● **DATA RECORDS**
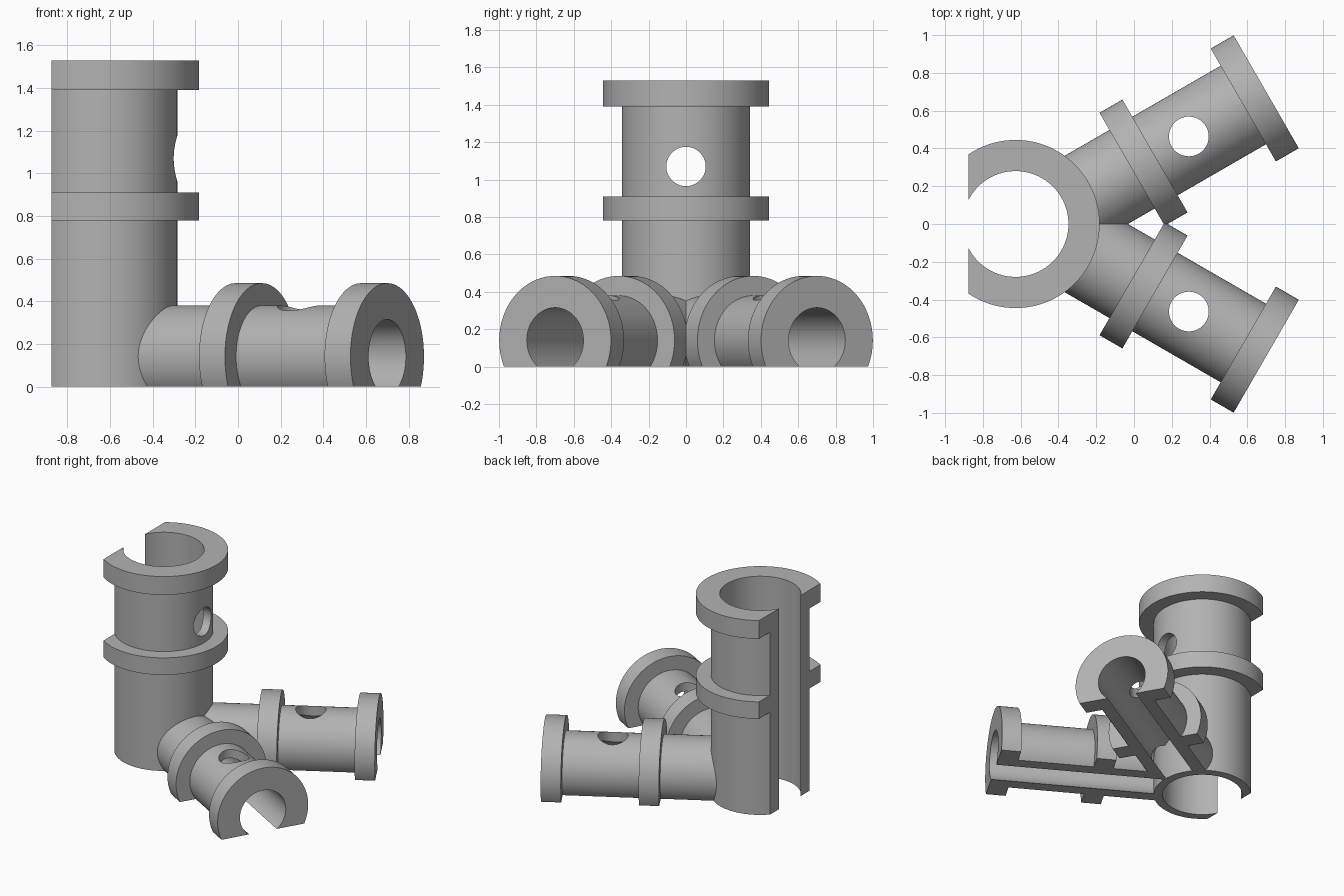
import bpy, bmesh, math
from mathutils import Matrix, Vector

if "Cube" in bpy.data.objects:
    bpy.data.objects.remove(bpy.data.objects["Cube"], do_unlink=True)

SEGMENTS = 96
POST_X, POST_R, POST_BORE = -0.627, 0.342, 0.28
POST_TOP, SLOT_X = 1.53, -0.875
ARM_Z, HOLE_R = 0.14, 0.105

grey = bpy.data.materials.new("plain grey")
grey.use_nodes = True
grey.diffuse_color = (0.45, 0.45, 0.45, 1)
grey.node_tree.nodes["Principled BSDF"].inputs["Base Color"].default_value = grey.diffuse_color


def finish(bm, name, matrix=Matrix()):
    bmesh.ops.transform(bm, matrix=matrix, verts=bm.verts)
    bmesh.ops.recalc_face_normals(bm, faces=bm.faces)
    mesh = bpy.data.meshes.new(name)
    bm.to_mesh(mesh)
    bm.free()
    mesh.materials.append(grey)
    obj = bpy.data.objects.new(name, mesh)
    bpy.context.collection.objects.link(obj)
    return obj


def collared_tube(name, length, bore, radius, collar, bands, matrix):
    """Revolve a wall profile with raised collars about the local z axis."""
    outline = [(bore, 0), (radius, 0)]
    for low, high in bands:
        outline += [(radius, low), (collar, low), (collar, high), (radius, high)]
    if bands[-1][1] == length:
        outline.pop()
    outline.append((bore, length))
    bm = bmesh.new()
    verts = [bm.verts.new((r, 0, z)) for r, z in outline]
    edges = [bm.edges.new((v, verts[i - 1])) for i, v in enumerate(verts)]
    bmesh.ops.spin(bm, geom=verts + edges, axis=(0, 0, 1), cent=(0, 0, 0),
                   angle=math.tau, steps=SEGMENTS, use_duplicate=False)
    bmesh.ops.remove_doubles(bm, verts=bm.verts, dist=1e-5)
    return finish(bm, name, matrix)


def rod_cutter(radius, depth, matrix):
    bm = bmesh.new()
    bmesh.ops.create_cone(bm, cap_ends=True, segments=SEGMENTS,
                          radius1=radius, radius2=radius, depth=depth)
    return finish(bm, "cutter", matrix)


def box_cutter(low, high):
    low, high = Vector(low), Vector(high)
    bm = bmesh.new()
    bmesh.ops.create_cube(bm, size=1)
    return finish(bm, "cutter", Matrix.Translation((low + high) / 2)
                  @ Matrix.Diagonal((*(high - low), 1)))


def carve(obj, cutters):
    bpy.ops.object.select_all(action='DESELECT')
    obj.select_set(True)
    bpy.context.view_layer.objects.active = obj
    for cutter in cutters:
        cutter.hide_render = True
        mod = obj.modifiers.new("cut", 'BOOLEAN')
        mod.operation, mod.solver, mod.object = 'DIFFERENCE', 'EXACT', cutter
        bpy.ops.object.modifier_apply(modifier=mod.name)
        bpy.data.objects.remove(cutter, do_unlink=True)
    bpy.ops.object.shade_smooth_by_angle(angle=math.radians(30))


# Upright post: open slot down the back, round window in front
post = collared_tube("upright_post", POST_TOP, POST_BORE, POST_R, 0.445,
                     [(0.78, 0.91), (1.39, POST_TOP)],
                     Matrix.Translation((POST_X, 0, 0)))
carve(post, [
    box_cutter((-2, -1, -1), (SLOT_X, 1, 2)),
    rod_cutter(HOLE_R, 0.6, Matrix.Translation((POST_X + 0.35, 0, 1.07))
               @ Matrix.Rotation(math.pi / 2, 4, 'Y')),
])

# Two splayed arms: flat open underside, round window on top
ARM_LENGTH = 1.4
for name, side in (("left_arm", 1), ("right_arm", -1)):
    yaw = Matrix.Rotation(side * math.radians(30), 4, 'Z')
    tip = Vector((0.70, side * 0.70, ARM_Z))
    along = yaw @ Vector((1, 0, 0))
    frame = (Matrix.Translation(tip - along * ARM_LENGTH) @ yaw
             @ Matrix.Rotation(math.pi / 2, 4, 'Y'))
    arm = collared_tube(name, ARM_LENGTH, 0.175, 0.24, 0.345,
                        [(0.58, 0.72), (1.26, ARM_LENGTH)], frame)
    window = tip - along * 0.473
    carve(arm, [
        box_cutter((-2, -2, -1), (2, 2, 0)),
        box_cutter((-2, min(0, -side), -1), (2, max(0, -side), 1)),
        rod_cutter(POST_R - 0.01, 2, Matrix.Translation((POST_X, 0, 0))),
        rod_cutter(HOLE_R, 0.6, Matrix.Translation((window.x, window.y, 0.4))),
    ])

---

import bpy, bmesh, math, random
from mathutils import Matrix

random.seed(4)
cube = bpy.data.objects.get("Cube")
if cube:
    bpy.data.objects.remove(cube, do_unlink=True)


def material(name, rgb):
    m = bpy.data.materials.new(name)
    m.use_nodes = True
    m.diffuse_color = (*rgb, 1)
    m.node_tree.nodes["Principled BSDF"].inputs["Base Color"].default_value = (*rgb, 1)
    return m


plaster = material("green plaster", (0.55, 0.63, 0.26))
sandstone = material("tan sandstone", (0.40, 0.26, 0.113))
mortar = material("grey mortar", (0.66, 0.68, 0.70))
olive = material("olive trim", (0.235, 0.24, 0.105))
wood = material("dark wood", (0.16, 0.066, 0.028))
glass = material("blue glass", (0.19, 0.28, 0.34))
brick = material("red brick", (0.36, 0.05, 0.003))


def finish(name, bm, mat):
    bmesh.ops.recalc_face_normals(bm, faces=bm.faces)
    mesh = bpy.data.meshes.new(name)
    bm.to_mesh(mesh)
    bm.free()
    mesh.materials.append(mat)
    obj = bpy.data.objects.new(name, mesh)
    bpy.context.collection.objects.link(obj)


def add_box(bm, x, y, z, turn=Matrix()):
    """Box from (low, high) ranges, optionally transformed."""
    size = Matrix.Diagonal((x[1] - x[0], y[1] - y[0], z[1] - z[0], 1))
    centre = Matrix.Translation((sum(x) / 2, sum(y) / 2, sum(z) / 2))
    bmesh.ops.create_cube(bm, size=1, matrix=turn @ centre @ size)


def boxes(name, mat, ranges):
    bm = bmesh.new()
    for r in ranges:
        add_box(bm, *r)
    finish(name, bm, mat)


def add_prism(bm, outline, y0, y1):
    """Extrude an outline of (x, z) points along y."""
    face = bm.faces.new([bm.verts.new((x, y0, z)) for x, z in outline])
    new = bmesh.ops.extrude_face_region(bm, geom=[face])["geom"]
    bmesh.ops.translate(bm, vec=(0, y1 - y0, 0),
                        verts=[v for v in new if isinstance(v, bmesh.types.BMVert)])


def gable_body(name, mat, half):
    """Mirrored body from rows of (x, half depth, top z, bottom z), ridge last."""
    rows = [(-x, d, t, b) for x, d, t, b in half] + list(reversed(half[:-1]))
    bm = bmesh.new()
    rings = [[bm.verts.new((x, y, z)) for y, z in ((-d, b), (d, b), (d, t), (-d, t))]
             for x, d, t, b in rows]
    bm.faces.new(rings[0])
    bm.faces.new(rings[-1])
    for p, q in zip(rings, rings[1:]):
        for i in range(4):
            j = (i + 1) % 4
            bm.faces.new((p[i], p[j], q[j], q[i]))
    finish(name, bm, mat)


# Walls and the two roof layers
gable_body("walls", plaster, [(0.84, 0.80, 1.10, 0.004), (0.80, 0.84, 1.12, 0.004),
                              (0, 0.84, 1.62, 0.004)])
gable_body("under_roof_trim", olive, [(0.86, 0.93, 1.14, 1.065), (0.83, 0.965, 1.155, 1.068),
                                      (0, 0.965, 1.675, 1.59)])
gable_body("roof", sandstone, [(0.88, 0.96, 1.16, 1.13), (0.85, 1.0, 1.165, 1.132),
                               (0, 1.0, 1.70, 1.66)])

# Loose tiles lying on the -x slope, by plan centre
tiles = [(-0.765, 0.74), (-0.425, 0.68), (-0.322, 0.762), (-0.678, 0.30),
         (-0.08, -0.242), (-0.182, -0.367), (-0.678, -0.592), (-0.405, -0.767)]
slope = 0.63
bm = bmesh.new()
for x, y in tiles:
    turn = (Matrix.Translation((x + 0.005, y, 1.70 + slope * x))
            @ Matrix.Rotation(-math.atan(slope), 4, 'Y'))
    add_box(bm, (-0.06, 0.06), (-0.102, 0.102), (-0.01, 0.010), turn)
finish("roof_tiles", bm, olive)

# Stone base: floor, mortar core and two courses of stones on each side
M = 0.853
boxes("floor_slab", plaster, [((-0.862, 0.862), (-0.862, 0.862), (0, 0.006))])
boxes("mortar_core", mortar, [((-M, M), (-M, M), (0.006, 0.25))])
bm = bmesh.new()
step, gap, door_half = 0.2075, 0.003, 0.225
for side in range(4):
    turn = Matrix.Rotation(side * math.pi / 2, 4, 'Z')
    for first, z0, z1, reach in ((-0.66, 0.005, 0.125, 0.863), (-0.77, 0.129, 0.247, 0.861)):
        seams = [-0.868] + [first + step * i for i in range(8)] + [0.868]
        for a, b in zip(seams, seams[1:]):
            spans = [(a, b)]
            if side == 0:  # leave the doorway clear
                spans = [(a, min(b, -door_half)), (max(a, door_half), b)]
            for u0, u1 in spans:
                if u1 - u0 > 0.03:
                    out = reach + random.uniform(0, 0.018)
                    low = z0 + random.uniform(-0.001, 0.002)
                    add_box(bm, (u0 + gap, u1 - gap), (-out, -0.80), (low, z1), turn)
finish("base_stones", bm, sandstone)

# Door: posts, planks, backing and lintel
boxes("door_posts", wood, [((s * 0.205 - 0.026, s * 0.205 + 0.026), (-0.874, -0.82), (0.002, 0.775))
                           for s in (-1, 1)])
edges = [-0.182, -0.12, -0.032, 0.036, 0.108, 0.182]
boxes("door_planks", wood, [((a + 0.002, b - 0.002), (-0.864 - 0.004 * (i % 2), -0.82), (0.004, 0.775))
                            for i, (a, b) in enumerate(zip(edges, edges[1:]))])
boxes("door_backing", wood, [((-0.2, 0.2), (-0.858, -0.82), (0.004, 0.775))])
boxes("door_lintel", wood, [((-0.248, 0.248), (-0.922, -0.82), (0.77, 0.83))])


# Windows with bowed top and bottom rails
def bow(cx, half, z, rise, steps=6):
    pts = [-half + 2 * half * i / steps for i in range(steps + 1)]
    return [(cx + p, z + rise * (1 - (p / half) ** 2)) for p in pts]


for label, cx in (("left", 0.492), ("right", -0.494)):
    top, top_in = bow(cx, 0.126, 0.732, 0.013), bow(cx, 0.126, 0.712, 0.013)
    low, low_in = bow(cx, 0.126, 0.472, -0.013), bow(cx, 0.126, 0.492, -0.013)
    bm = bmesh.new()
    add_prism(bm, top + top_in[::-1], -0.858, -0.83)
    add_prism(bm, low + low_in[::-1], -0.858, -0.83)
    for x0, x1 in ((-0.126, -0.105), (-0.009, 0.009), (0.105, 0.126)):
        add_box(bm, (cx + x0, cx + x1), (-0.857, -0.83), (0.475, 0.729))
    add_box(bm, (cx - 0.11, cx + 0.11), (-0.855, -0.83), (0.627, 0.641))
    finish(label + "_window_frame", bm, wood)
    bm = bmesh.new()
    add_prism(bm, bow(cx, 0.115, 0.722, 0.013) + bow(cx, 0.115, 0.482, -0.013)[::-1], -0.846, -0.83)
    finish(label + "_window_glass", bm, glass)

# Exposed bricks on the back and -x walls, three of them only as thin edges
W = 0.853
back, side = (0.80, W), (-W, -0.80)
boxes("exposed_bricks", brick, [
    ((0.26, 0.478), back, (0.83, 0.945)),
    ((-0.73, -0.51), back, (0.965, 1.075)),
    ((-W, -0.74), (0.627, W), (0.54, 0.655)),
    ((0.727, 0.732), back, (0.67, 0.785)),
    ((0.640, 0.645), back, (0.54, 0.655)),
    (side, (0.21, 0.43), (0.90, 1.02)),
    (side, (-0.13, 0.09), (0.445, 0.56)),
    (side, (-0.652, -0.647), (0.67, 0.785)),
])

● **TRY IT**
Restate word for word the entries above from the line with "(-0.01, 0.010), turn)" through the line with "low = z0 + random.uniform(-0.001, 0.002)", inclusive, leaving out everything else.

● **EXPECTED ANSWER**
    add_box(bm, (-0.06, 0.06), (-0.102, 0.102), (-0.01, 0.010), turn)
finish("roof_tiles", bm, olive)

# Stone base: floor, mortar core and two courses of stones on each side
M = 0.853
boxes("floor_slab", plaster, [((-0.862, 0.862), (-0.862, 0.862), (0, 0.006))])
boxes("mortar_core", mortar, [((-M, M), (-M, M), (0.006, 0.25))])
bm = bmesh.new()
step, gap, door_half = 0.2075, 0.003, 0.225
for side in range(4):
    turn = Matrix.Rotation(side * math.pi / 2, 4, 'Z')
    for first, z0, z1, reach in ((-0.66, 0.005, 0.125, 0.863), (-0.77, 0.129, 0.247, 0.861)):
        seams = [-0.868] + [first + step * i for i in range(8)] + [0.868]
        for a, b in zip(seams, seams[1:]):
            spans = [(a, b)]
            if side == 0:  # leave the doorway clear
                spans = [(a, min(b, -door_half)), (max(a, door_half), b)]
            for u0, u1 in spans:
                if u1 - u0 > 0.03:
                    out = reach + random.uniform(0, 0.018)
                    low = z0 + random.uniform(-0.001, 0.002)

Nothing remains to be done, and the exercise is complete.